For those more interested in what happens next, where we go from here, the possibilities are intriguing. President-elect Obama can be a good president, one who reconstructs the best of 20th century economics, foreign policy, and security. Or he can be a great president, one who begins the process of the creating a new 21st century economy, new alliances abroad to address new realities, and new military structures to respond to transformed warfare.

Great presidents do not emerge from quiet times; they arise in times of chaos and crisis. Even those who enter office with modest aspirations in such times are often forced by circumstance to resort to a boldness not available to leaders in more conventional times. And if, as with Lincoln, Roosevelt, and very few others, they have a mandate, even one granted from the people out of desperation, they have the very rare chance for greatness and a place in history.
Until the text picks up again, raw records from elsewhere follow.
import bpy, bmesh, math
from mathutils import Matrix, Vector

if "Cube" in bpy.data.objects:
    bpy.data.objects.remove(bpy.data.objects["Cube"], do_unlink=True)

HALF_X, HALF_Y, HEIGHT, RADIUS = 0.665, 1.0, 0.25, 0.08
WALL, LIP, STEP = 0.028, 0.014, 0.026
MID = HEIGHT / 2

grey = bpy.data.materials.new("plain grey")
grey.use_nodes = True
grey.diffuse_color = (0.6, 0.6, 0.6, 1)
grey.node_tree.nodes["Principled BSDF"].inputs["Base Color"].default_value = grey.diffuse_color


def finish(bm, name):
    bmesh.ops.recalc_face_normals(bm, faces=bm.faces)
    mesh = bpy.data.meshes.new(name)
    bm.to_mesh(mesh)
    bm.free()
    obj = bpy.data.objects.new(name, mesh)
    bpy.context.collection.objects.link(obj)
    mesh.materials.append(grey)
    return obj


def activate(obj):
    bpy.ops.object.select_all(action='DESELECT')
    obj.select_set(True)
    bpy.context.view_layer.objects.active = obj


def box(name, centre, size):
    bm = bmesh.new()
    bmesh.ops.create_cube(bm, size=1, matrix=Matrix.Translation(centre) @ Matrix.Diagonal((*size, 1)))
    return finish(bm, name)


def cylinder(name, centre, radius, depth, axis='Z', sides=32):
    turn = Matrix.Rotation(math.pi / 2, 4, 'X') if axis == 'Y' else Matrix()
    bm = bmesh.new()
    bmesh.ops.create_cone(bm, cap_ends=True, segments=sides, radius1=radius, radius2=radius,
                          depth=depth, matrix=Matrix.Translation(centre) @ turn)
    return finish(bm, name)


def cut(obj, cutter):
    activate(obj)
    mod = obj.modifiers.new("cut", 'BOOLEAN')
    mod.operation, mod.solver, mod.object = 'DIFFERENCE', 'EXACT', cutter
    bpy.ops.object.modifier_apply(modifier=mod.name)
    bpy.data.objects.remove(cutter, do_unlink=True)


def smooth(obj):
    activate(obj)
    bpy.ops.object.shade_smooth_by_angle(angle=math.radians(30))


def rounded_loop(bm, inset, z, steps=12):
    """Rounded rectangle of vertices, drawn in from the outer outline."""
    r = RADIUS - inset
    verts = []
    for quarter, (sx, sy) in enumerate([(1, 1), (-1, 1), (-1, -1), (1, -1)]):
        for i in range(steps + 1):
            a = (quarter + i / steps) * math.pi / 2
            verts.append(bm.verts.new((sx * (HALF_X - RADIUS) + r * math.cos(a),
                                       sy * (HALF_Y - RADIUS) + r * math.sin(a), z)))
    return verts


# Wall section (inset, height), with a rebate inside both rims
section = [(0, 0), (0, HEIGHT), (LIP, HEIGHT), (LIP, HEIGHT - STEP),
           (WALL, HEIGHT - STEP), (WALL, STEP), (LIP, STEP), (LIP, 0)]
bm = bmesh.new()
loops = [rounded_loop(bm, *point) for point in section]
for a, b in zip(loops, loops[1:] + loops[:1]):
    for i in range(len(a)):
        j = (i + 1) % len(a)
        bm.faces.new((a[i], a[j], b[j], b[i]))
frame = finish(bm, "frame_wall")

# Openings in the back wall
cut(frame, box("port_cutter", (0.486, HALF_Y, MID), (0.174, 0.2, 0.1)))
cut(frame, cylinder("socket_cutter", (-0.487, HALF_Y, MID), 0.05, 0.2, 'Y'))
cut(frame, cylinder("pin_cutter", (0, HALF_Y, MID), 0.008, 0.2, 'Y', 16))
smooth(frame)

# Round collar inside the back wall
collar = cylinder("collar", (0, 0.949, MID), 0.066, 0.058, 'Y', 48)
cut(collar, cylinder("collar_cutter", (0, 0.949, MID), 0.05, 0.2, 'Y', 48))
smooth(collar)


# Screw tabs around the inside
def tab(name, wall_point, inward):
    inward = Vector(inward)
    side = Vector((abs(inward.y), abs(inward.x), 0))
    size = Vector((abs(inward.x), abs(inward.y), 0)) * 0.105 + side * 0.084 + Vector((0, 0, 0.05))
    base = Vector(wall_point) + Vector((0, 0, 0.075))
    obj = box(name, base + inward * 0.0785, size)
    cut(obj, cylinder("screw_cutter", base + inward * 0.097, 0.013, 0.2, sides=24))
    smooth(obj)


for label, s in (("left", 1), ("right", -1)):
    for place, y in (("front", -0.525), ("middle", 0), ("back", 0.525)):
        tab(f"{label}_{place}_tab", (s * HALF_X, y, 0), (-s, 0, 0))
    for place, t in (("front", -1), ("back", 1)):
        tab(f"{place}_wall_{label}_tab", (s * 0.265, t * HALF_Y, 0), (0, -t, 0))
To aspire to a great transformational presidency, Barack Obama must combine with his own bold instincts policies and policy-makers who are imaginative, creatively experimental, and sufficiently confident in the sound judgment of the American people to keep us informed and involved and to engage us in the transformations that must occur. Barack Obama was elected for change, but as he himself repeatedly said, it is a question of "change for what."

The "what" is the process of governance. Moderation, pragmatism, and bipartisanship are necessary, but they do not represent a theory of governance. There have been five large governing ideas in American history: the Founders created a federated republic on an unprecedented scale; Jefferson believed in a transcontinental nation; Lincoln asserted national unity over state's rights; Roosevelt established a national community; and Truman confirmed that security was international in scope.

Barack Obama now has the opportunity to add a sixth great principle: to preserve the American promise we must transform our nation for a new and vastly different century.